Record rainfall in Germany has led to the country experiencing some of its worst flooding in decades, as at least 81 people have been confirmed dead and more than 1,000 people are still unaccounted for due to the extreme conditions.

The flooding, which occurred in western parts of Germany with the states of Rhineland-Palatinate and North Rhine-Westphalia the worst hit, also struck areas of Belgium and the Netherlands where river banks burst after heavy rain equivalent to around two months' worth hit parts of Europe on Thursday.

Around 1,300 people are still missing in the Ahrweiler district south of Cologne in Germany, as family members are unable to call their loved ones reportedly due to mobile phone networks collapsing during the flooding.

Reuters reported that several areas experienced major damage during the extreme weather on Thursday, as images showed towns completely flooded and bridges partly destroyed.

Early on Friday morning, houses collapsed in the town of Erftstadt located near Cologne, as rescue crews attempted to save residents who had returned to their homes despite the warnings of additional flooding.

Around 15,000 police officers, soldiers and emergency rescue workers, who were attempting to reach residents trapped in their home via boats, were deployed but were hampered by the conditions.

The BBC reported that the village of Schuld, which has a population of around 700, was almost entirely destroyed, while further heavy rain is forecast for Friday in the region.

The rain is already at record levels, as Andreas Friedrich, a German weather service spokesman, told CNN: "In some areas we have not seen this much rainfall in 100 years."

He added: "In some areas we've seen more than double the amount of rainfall which has caused flooding and unfortunately some building structures to collapse."

German Chancellor Angela Merkel said the victims of the flooding would have the government's full support, while Interior Minister Horst Seehofer told magazine Der Spiegel that financial support would be provided as soon as possible.

"I fear we will only see the full extent of this tragedy in the coming days," Merkel said during a meeting with U.S. President Joe Biden in Washington D.C. on Thursday.

Merkel, who expressed her "deepest condolences" to the victims, confirmed that the government would provide support for reconstruction of the affected areas, saying that they will "not leave you alone in this difficult, terrible hour."
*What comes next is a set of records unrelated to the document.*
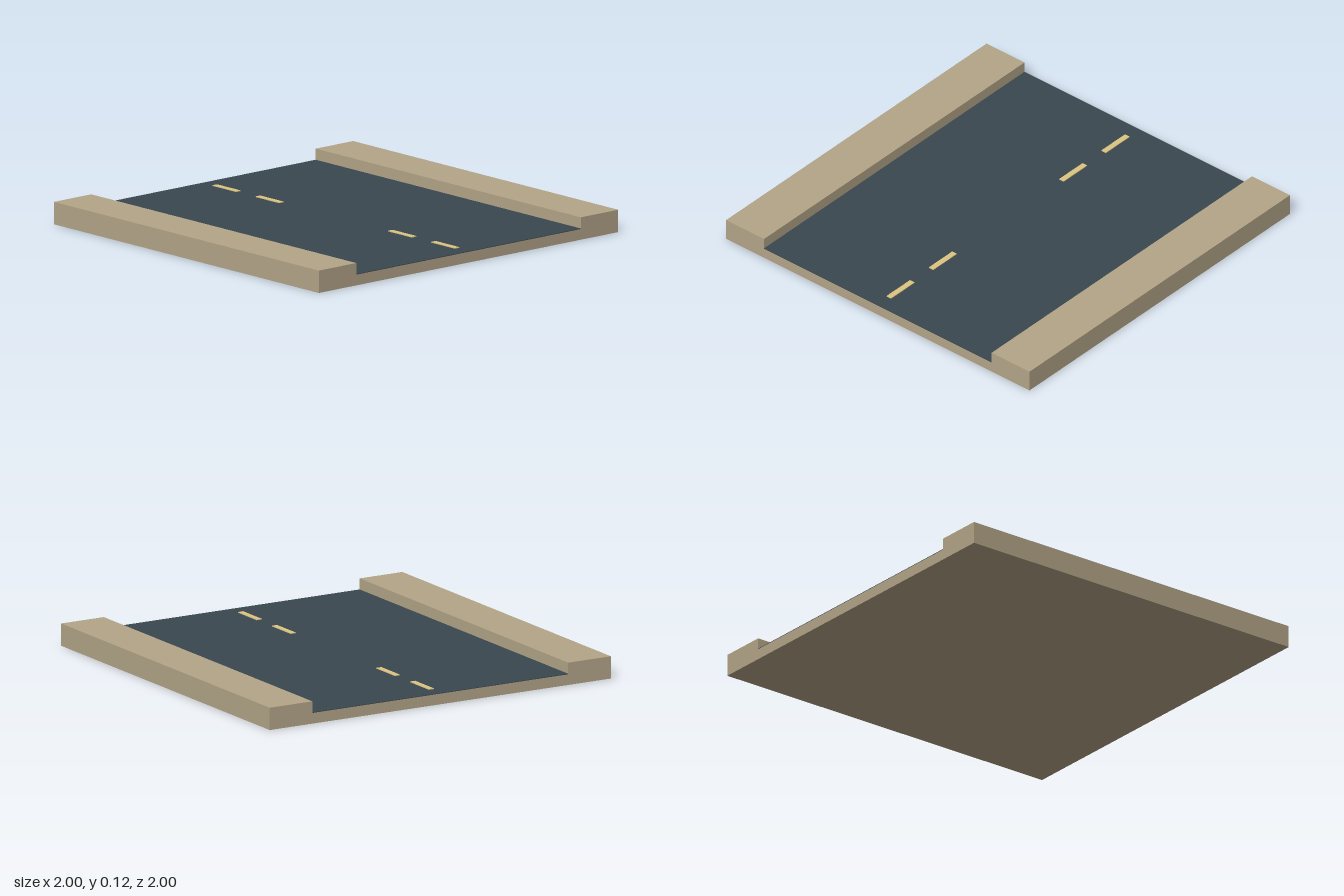
import * as THREE from 'three';

export function createModel() {
  const group = new THREE.Group();
  const stone = new THREE.MeshStandardMaterial({ color: 0xb3a588 });
  const asphalt = new THREE.MeshStandardMaterial({ color: 0x3a474f });
  const paint = new THREE.MeshStandardMaterial({ color: 0xdcc583 });

  // Box standing on height y
  const addBox = (name, material, [w, h, d], [x, y, z]) => {
    const mesh = new THREE.Mesh(new THREE.BoxGeometry(w, h, d), material);
    mesh.name = name;
    mesh.position.set(x, y + h / 2, z);
    group.add(mesh);
  };

  const baseTop = 0.055;
  const roadTop = 0.058;

  // Ground slab and road surface
  addBox('base', stone, [2, baseTop, 2], [0, 0, 0]);
  addBox('roadSurface', asphalt, [1.5, roadTop - baseTop, 2], [0, baseTop, 0]);

  // Raised pavements along both sides
  for (const side of [1, -1]) {
    addBox(side > 0 ? 'leftSidewalk' : 'rightSidewalk', stone, [0.25, 0.06, 2], [side * 0.875, baseTop, 0]);
  }

  // Centre line dashes, with a gap in the middle
  for (const z of [-0.825, -0.5, 0.5, 0.825]) {
    addBox('laneDash', paint, [0.03, 0.004, 0.18], [0, roadTop, z]);
  }

  return group;
}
Germany flooding map
A map provided by Google Maps showing the area being affected by the extreme flooding in Germany. Google Maps

Standing next to Merkel at the press conference, Biden also offered his support, saying: "I want to express to you and to the people of Germany my sincere condolences and the condolences of the American people for the devastating loss of life and destruction due to the flooding over the past 24 hours in Germany and neighboring countries."

Malu Dreyer, the governor of Rhineland-Palatinate state, told the regional parliament on Thursday: "There are people dead, there are people missing, there are many who are still in danger [...] We have never seen such a disaster. It's really devastating."

During a visit to affected areas on Thursday, Armin Laschet, the governor of North Rhine-Westphalia, blamed climate change for causing the flooding and heavy rainfall.

"We will be faced with such events over and over, and that means we need to speed up climate protection measures... because climate change isn't confined to one state," he said.

Seehofer said that Germany "must prepare much better" in the future for weather-related disasters, adding that "this extreme weather is a consequence of climate change."

The death toll from flooding in Belgium has been confirmed at least 14, according to Reuters, as thousands of people were told to evacuate their homes in the country as the extreme weather hit on Thursday, causing cars to be swept across the street.

Extreme flooding in Germany
A general view shows houses within a flooded area in Schuld near Bad Neuenahr, western Germany, on July 15, 2021. Record rainfall in Germany has led to the country experiencing some of its worst flooding in decades. Bernd Lauter/AFP via Getty Images